# INSTRUCTIONS FOR THE TASK
Comb through the entries for "stem" and pull out each line that holds it.

# DATA SUPPLIED

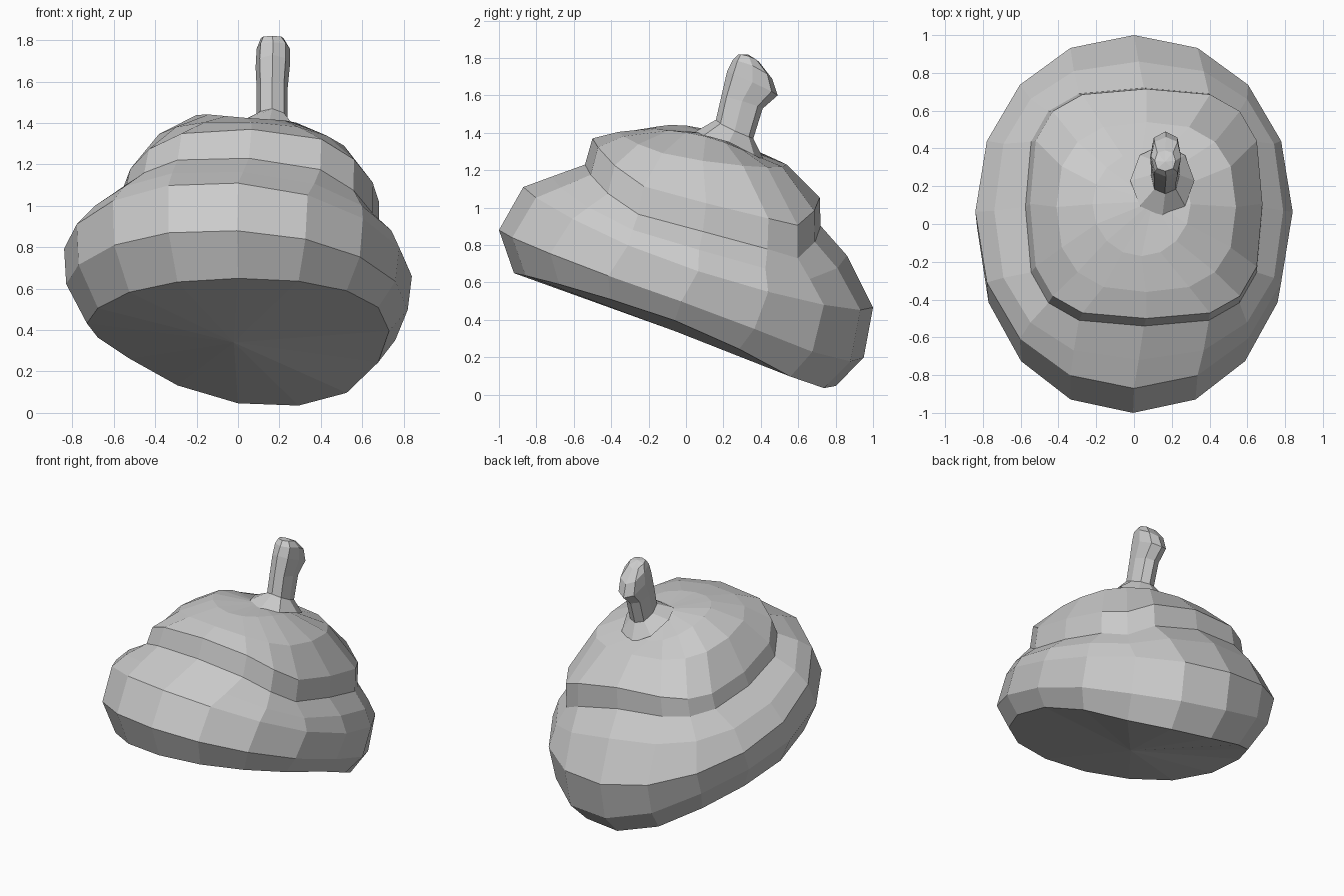
import bpy, bmesh
from math import sin, cos, pi, copysign

if "Cube" in bpy.data.objects:
    bpy.data.objects.remove(bpy.data.objects["Cube"])


def ring(front, right, back, left, n, power=2.0, dip=0.0, lift=0.0):
    """Tilted oval. front/back are (y, z), right/left are (x, z)."""
    cx, rx = (right[0] + left[0]) / 2, (right[0] - left[0]) / 2
    cy, ry = (back[0] + front[0]) / 2, (back[0] - front[0]) / 2
    zf, zr, zb, zl = front[1], right[1], back[1], left[1]
    a, b = (zf + zr + zb + zl) / 4, (zf - zb) / 2
    c, d = (zr - zl) / 2, (zf + zb - zr - zl) / 4
    pts = []
    for i in range(n):
        t = 2 * pi * i / n
        s, k = sin(t), cos(t)
        x = cx + rx * copysign(abs(s) ** (2 / power), s)
        y = cy - ry * copysign(abs(k) ** (2 / power), k)
        z = a + b * k + c * s + d * cos(2 * t)
        z -= dip * max(0, cos(t - 0.75 * pi)) ** 8    # sag at the back right corner
        z += lift * max(0, cos(t - 1.28 * pi)) ** 4   # raise the back left corner
        pts.append((x, y, z))
    return pts


def loft(name, rings, bottom=None, top=None):
    """Skin the rings; optionally close the ends to a centre point."""
    bm = bmesh.new()
    rows = [[bm.verts.new(p) for p in r] for r in rings]
    n = len(rows[0])
    for lo, hi in zip(rows, rows[1:]):
        for i in range(n):
            j = (i + 1) % n
            bm.faces.new((lo[i], lo[j], hi[j], hi[i]))
    for tip, row in ((bottom, rows[0]), (top, rows[-1])):
        if tip:
            v = bm.verts.new(tip)
            for i in range(n):
                bm.faces.new((row[i], row[(i + 1) % n], v))
    bmesh.ops.recalc_face_normals(bm, faces=bm.faces)
    mesh = bpy.data.meshes.new(name)
    bm.to_mesh(mesh)
    bm.free()
    obj = bpy.data.objects.new(name, mesh)
    bpy.context.collection.objects.link(obj)
    return obj


N = 16

# Seam shared by the body and the cap
seam = ring((-.54, 1.23), (.68, .88), (.72, .91), (-.575, 1.0), N, 3.2, .12)

# Squat lopsided body with a sloping underside
body = [
    ring((-.92, .65), (.73, .40), (.80, .03), (-.73, .39), N, 2.1, .055, .12),
    ring((-1.0, .88), (.82, .50), (.95, .18), (-.83, .58), N, 2.1, .03, .12),
    ring((-.87, 1.11), (.84, .66), (1.0, .46), (-.84, .78), N, 2.1, 0, .04),
    ring((-.72, 1.165), (.79, .78), (.86, .75), (-.74, .91), N, 2.4, .09),
    seam,
]
loft("body", body, bottom=(-.02, -.06, .34))

# Cap with a thick rim and a gently domed top
cap = [
    seam,
    ring((-.50, 1.37), (.68, 1.03), (.715, 1.06), (-.55, 1.10), N, 3.2, .10),
    ring((-.36, 1.405), (.54, 1.25), (.54, 1.23), (-.41, 1.31), N, 2.6),
    ring((-.17, 1.425), (.30, 1.38), (.38, 1.28), (-.22, 1.42), N),
]
loft("cap", cap, top=(.1, .12, 1.40))

# Crooked stem, flared at the foot and leaning back
stem = [
    ring((.04, 1.40), (.32, 1.35), (.42, 1.25), (-.02, 1.39), 8),
    ring((.16, 1.47), (.24, 1.41), (.36, 1.37), (.09, 1.42), 8, 2.5),
    ring((.19, 1.60), (.24, 1.57), (.41, 1.53), (.09, 1.57), 8, 2.5),
    ring((.22, 1.73), (.25, 1.67), (.49, 1.60), (.085, 1.67), 8, 2.5),
    ring((.25, 1.79), (.25, 1.76), (.46, 1.69), (.09, 1.76), 8, 2.5),
    ring((.28, 1.82), (.22, 1.81), (.39, 1.78), (.11, 1.81), 8, 2.5),
]
loft("stem", stem, top=(.165, .33, 1.82))
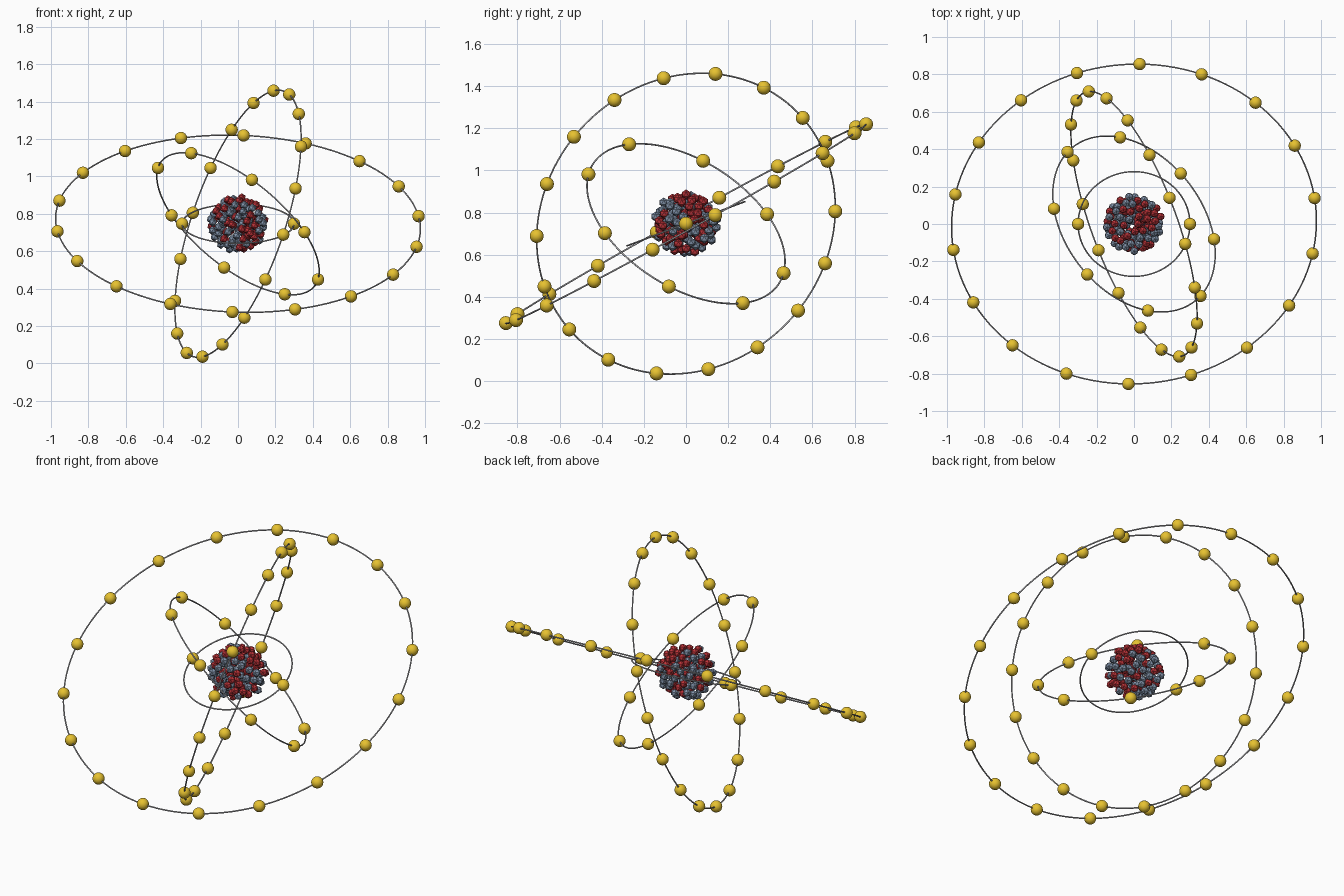
import bpy, bmesh, math, random
from mathutils import Vector, Matrix

if "Cube" in bpy.data.objects:
    bpy.data.objects.remove(bpy.data.objects["Cube"])

random.seed(11)
CENTRE = Vector((0, 0, 0.747))


def material(name, rgb):
    m = bpy.data.materials.new(name)
    m.diffuse_color = (*rgb, 1)
    m.use_nodes = True
    m.node_tree.nodes["Principled BSDF"].inputs["Base Color"].default_value = m.diffuse_color
    return m


GOLD = material("gold", (0.80, 0.54, 0.03))
RED = material("dark red", (0.50, 0.033, 0.04))
SLATE = material("slate blue", (0.22, 0.29, 0.40))
GREY = material("light grey", (0.45, 0.45, 0.47))


def finish(name, bm, mat, smooth=True):
    me = bpy.data.meshes.new(name)
    bm.to_mesh(me)
    bm.free()
    me.materials.append(mat)
    me.polygons.foreach_set("use_smooth", [smooth] * len(me.polygons))
    ob = bpy.data.objects.new(name, me)
    bpy.context.collection.objects.link(ob)
    return ob


def ring(name, u, v, tube=0.004, segs=128, sides=8):
    """Thin torus in the plane spanned by the two radius vectors."""
    n = u.cross(v).normalized()
    bm = bmesh.new()
    loops = []
    for i in range(segs):
        a = math.tau * i / segs
        p = u * math.cos(a) + v * math.sin(a)
        out = p.normalized()
        loops.append([bm.verts.new(CENTRE + p + tube * (
            out * math.cos(math.tau * j / sides) + n * math.sin(math.tau * j / sides)))
            for j in range(sides)])
    for i in range(segs):
        a, b = loops[i], loops[(i + 1) % segs]
        for j in range(sides):
            k = (j + 1) % sides
            bm.faces.new((a[j], b[j], b[k], a[k]))
    bmesh.ops.recalc_face_normals(bm, faces=bm.faces)
    finish(name, bm, GREY)


def electrons(name, u, v, count, radius=0.033):
    bm = bmesh.new()
    for i in range(count):
        a = math.tau * i / count
        p = CENTRE + u * math.cos(a) + v * math.sin(a)
        bmesh.ops.create_uvsphere(bm, u_segments=20, v_segments=12, radius=radius,
                                  matrix=Matrix.Translation(p))
    finish(name, bm, GOLD)


# Orbits: position of the first electron, the point a quarter turn on, electron count
orbits = [
    ((0.299, 0, 0), (0, 0.28, 0.105), 2),
    ((-0.25, -0.27, 0.377), (-0.355, 0.385, 0.045), 8),
    ((0.19, 0.14, 0.711), (-0.279, 0.695, -0.066), 18),
    ((0.03, 0.855, 0.472), (0.975, -0.01, -0.042), 18),
]
for i, (u, v, count) in enumerate(orbits, 1):
    u, v = Vector(u), Vector(v)
    ring(f"orbit_ring_{i}", u, v)
    electrons(f"electrons_{i}", u, v, count)


# Nucleus: jittered spherical layers of small faceted balls
def layer(radius, count):
    for i in range(count):
        z = 1 - 2 * (i + 0.5) / count
        a = i * math.pi * (3 - math.sqrt(5))
        s = math.sqrt(1 - z * z)
        d = Vector((s * math.cos(a), s * math.sin(a), z))
        jitter = Vector([random.uniform(-0.004, 0.004) for _ in range(3)])
        yield CENTRE + d * (radius + random.uniform(-0.014, 0.006)) + jitter


balls = [p for r, n in ((0.142, 96), (0.098, 46), (0.05, 12)) for p in layer(r, n)]
random.shuffle(balls)
split = int(len(balls) * 0.45)
for name, points, mat in (("protons", balls[:split], RED), ("neutrons", balls[split:], SLATE)):
    bm = bmesh.new()
    for p in points:
        bmesh.ops.create_icosphere(bm, subdivisions=1, radius=0.0235,
                                   matrix=Matrix.Translation(p))
    finish(name, bm, mat, smooth=False)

# RESULT
# Crooked stem, flared at the foot and leaning back
stem = [
loft("stem", stem, top=(.165, .33, 1.82))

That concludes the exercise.